Make an exact copy of the records below, excluding images.
[Given data Boundary: Start]
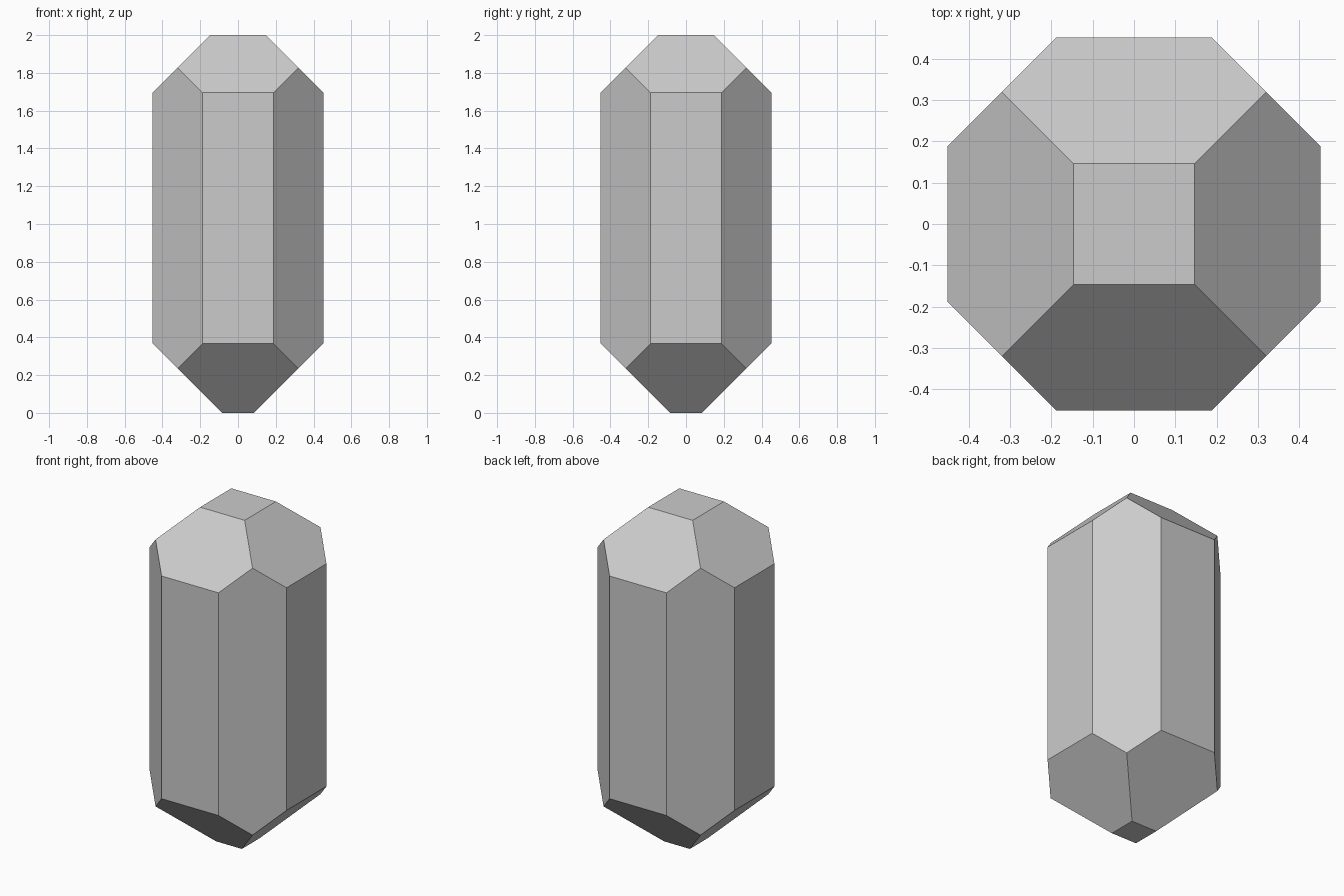
import bpy, bmesh
from mathutils import Vector

if "Cube" in bpy.data.objects:
    bpy.data.objects.remove(bpy.data.objects["Cube"])

HALF = 0.452      # half width across the flat sides
DIAG = 0.64       # |x| + |y| limit of the corner facets
TOP = 2.147       # |x| + z limit of the upper slopes
BOTTOM = 0.085    # |x| - z limit of the lower slopes
HEIGHT = 2.0


def cut(bm, normal, distance):
    """Slice off everything beyond normal . p = distance and cap the cut."""
    n = Vector(normal)
    point = n * (distance / n.length_squared)
    result = bmesh.ops.bisect_plane(
        bm, geom=bm.verts[:] + bm.edges[:] + bm.faces[:], dist=1e-5,
        plane_co=point, plane_no=n.normalized(), clear_outer=True)
    edges = [e for e in result["geom_cut"] if isinstance(e, bmesh.types.BMEdge)]
    bmesh.ops.edgeloop_fill(bm, edges=edges)


# Square block that gets faceted
bm = bmesh.new()
bmesh.ops.create_cube(bm, size=1)
for v in bm.verts:
    v.co = Vector((v.co.x * 2 * HALF, v.co.y * 2 * HALF, (v.co.z + 0.5) * HEIGHT))

# Corner facets turn the block into an eight-sided column
for sx in (-1, 1):
    for sy in (-1, 1):
        cut(bm, (sx, sy, 0), DIAG)

# Four slopes at each end, leaving small flat tips
for x, y in ((1, 0), (-1, 0), (0, 1), (0, -1)):
    cut(bm, (x, y, 1), TOP)
    cut(bm, (x, y, -1), BOTTOM)

bmesh.ops.recalc_face_normals(bm, faces=bm.faces[:])
mesh = bpy.data.meshes.new("crystal")
bm.to_mesh(mesh)
bm.free()
bpy.context.collection.objects.link(bpy.data.objects.new("crystal", mesh))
[Given data Boundary: End]
Answer box |
import bpy, bmesh
from mathutils import Vector

if "Cube" in bpy.data.objects:
    bpy.data.objects.remove(bpy.data.objects["Cube"])

HALF = 0.452      # half width across the flat sides
DIAG = 0.64       # |x| + |y| limit of the corner facets
TOP = 2.147       # |x| + z limit of the upper slopes
BOTTOM = 0.085    # |x| - z limit of the lower slopes
HEIGHT = 2.0


def cut(bm, normal, distance):
    """Slice off everything beyond normal . p = distance and cap the cut."""
    n = Vector(normal)
    point = n * (distance / n.length_squared)
    result = bmesh.ops.bisect_plane(
        bm, geom=bm.verts[:] + bm.edges[:] + bm.faces[:], dist=1e-5,
        plane_co=point, plane_no=n.normalized(), clear_outer=True)
    edges = [e for e in result["geom_cut"] if isinstance(e, bmesh.types.BMEdge)]
    bmesh.ops.edgeloop_fill(bm, edges=edges)


# Square block that gets faceted
bm = bmesh.new()
bmesh.ops.create_cube(bm, size=1)
for v in bm.verts:
    v.co = Vector((v.co.x * 2 * HALF, v.co.y * 2 * HALF, (v.co.z + 0.5) * HEIGHT))

# Corner facets turn the block into an eight-sided column
for sx in (-1, 1):
    for sy in (-1, 1):
        cut(bm, (sx, sy, 0), DIAG)

# Four slopes at each end, leaving small flat tips
for x, y in ((1, 0), (-1, 0), (0, 1), (0, -1)):
    cut(bm, (x, y, 1), TOP)
    cut(bm, (x, y, -1), BOTTOM)

bmesh.ops.recalc_face_normals(bm, faces=bm.faces[:])
mesh = bpy.data.meshes.new("crystal")
bm.to_mesh(mesh)
bm.free()
bpy.context.collection.objects.link(bpy.data.objects.new("crystal", mesh))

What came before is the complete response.